I've been working since March to put the brakes on an unfunded federal mandate that would force communities to replace many signs along public roads by 2015. Other signs, including those for street names, would have to be replaced by 2018. On Aug. 30, the U.S. Department of Transportation signaled it would heed warnings from me and others to slow down.
The goal is to install signs with greater reflective surfaces and larger letters, which would make them more visible and easier to read. That could improve safety because drivers wouldn't have to take their eyes off the road for as long. I like the idea, but replacing existing signs before they wear out could be extremely expensive for some communities.
For example, replacing all street signs in unincorporated areas of Warren County could cost more than $1 million, according to a 2010 study by the county engineer's office. That's the estimate for materials alone. It could cost more than $1.7 million when factoring in labor.
Before becoming a member of Congress, I was a state representative and also served 11 years as a trustee in Clermont County's Miami Township. So, I know how frustrating it can be for local officials who must cope with expensive regulations imposed by the federal government.
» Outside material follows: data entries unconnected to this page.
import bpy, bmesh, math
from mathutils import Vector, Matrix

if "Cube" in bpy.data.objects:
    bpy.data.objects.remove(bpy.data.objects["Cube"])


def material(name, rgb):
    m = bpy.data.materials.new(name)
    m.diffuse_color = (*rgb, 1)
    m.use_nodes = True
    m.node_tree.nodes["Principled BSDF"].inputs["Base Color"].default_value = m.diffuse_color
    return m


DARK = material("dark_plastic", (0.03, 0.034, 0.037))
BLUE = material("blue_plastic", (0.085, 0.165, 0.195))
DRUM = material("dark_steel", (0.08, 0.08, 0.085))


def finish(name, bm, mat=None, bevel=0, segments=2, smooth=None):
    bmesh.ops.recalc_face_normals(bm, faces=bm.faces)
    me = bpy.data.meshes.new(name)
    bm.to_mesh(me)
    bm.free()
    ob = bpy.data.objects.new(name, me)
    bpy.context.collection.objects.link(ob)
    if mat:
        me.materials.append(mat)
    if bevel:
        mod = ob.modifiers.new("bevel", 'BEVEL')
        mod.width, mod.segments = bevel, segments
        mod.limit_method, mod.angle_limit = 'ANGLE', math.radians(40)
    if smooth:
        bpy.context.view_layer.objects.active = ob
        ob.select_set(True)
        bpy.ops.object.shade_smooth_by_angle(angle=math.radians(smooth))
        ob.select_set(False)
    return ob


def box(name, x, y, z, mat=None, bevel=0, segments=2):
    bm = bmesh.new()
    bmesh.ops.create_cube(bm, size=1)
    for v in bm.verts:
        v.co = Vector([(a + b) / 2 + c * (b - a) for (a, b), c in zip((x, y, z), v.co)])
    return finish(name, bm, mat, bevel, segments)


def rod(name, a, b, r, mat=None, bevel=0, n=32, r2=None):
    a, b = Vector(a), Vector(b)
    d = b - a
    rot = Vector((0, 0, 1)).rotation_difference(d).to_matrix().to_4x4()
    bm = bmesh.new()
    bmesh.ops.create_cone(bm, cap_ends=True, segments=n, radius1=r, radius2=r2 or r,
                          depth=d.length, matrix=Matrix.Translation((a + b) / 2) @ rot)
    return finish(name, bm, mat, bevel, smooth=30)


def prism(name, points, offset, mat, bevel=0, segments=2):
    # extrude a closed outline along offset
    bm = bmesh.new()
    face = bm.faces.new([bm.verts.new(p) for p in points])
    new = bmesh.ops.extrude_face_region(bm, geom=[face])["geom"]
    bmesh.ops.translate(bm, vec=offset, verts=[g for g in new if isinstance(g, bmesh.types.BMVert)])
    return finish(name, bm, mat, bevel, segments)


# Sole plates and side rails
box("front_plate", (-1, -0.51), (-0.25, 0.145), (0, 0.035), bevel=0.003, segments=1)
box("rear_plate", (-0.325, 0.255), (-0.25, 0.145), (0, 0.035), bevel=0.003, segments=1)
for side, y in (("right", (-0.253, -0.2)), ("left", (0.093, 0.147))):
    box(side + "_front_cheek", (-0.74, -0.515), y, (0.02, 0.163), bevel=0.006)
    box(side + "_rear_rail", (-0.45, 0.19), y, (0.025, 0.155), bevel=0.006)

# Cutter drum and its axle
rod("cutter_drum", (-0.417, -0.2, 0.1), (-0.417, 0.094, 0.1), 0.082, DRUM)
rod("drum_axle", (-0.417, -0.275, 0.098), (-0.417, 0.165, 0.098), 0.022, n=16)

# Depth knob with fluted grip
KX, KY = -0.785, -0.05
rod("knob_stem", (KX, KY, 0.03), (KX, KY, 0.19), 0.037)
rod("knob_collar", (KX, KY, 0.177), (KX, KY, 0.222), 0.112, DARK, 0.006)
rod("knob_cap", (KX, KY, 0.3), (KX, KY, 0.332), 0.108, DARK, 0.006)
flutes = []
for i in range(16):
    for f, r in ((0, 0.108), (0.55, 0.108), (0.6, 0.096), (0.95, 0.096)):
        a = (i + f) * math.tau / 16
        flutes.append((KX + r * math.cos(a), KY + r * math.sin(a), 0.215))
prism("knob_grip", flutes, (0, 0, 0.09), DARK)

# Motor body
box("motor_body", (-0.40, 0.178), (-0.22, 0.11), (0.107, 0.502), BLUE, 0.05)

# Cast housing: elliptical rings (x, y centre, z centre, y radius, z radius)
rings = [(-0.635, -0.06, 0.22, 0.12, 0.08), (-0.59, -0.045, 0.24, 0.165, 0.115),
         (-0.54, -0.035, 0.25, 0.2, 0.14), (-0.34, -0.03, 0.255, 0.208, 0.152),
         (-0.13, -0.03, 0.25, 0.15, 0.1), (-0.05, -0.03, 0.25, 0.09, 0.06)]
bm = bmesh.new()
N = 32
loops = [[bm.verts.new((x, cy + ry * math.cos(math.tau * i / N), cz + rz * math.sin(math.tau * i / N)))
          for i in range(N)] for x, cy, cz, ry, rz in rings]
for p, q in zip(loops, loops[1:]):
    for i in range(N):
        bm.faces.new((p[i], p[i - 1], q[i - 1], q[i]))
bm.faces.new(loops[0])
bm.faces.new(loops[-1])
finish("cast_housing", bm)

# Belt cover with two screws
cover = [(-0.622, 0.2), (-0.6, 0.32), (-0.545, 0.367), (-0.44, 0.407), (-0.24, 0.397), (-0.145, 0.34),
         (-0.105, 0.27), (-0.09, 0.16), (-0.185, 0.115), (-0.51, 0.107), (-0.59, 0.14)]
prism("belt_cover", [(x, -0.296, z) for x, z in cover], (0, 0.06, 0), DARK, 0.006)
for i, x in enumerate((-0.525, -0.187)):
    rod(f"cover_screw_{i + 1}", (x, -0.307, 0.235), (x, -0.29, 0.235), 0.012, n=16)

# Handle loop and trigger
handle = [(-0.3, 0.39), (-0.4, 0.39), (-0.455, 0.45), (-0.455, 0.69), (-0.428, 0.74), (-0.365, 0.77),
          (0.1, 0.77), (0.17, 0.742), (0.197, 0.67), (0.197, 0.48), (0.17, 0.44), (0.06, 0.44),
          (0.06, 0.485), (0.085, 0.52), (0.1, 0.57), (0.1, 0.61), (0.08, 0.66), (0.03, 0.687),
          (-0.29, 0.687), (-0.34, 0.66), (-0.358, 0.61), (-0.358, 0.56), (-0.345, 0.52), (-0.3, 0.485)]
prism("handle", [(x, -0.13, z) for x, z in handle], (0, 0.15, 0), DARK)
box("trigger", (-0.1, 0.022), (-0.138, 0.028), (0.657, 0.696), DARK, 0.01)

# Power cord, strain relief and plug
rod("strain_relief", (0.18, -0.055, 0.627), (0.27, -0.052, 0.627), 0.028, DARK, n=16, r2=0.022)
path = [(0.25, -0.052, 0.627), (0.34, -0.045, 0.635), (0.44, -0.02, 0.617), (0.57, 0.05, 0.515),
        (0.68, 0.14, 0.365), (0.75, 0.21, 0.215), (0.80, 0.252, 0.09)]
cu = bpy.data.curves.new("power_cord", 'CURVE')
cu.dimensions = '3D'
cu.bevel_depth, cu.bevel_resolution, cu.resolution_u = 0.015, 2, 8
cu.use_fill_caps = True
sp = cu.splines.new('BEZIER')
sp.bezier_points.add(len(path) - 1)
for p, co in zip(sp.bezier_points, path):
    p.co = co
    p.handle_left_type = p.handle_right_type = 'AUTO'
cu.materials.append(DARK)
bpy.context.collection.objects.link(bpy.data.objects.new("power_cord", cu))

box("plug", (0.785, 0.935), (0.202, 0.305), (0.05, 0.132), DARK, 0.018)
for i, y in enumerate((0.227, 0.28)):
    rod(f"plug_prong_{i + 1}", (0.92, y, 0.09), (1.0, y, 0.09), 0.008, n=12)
I have been working with the Ohio Township Association -- which has more than 5,200 members, including trustees and fiscal officers from Ohio's 1,308 townships -- to try to resolve the matter in a way that won't impose undue financial burdens on localities.
As a member of the House Committee on Transportation and Infrastructure, I have been addressing this issue in the upcoming Surface Transportation Bill.
I also shared my concerns with Secretary of Transportation Ray LaHood in a June 2 letter. I was joined in signing the letter by two fellow members of Congress, Rep. Tim Holden of Pennsylvania and Rep. Steven C. LaTourette of Bainbridge Township in Geauga County, Ohio.
We all want our roads to be as safe as possible, but the timelines for new signs could leave little money to maintain roads. And noncompliance by localities could result in a loss of federal funds and increased tort liability.
On Aug. 30, the Federal Highway Administration issued a notice of proposed amendments to eliminate 46 of the deadlines regarding sign upgrades. (The Department of Transportation plans to retain 12 deadlines for sign upgrades deemed critical to public safety, including "Stop" or "Yield" signs at railroad crossings that lack automatic gates or flashing lights.)
"A specific deadline for replacing street signs makes no sense and would have cost communities across America millions of dollars in unnecessary expenses," Secretary LaHood said. "After speaking with local and state officials across the country, we are proposing to eliminate these burdensome regulations. It's just plain common sense."
I'm not surprised that Secretary LaHood reached this decision. Before he became head of the Department of Transportation, he served with me in Congress -- and he was always fair and responsible in weighing considerations.
Budgets of governments at all levels are already facing tremendous pressures. The Department of Transportation did the right thing in listening to all those squeaky wheels calling for elimination of most of the deadlines for this unfunded mandate.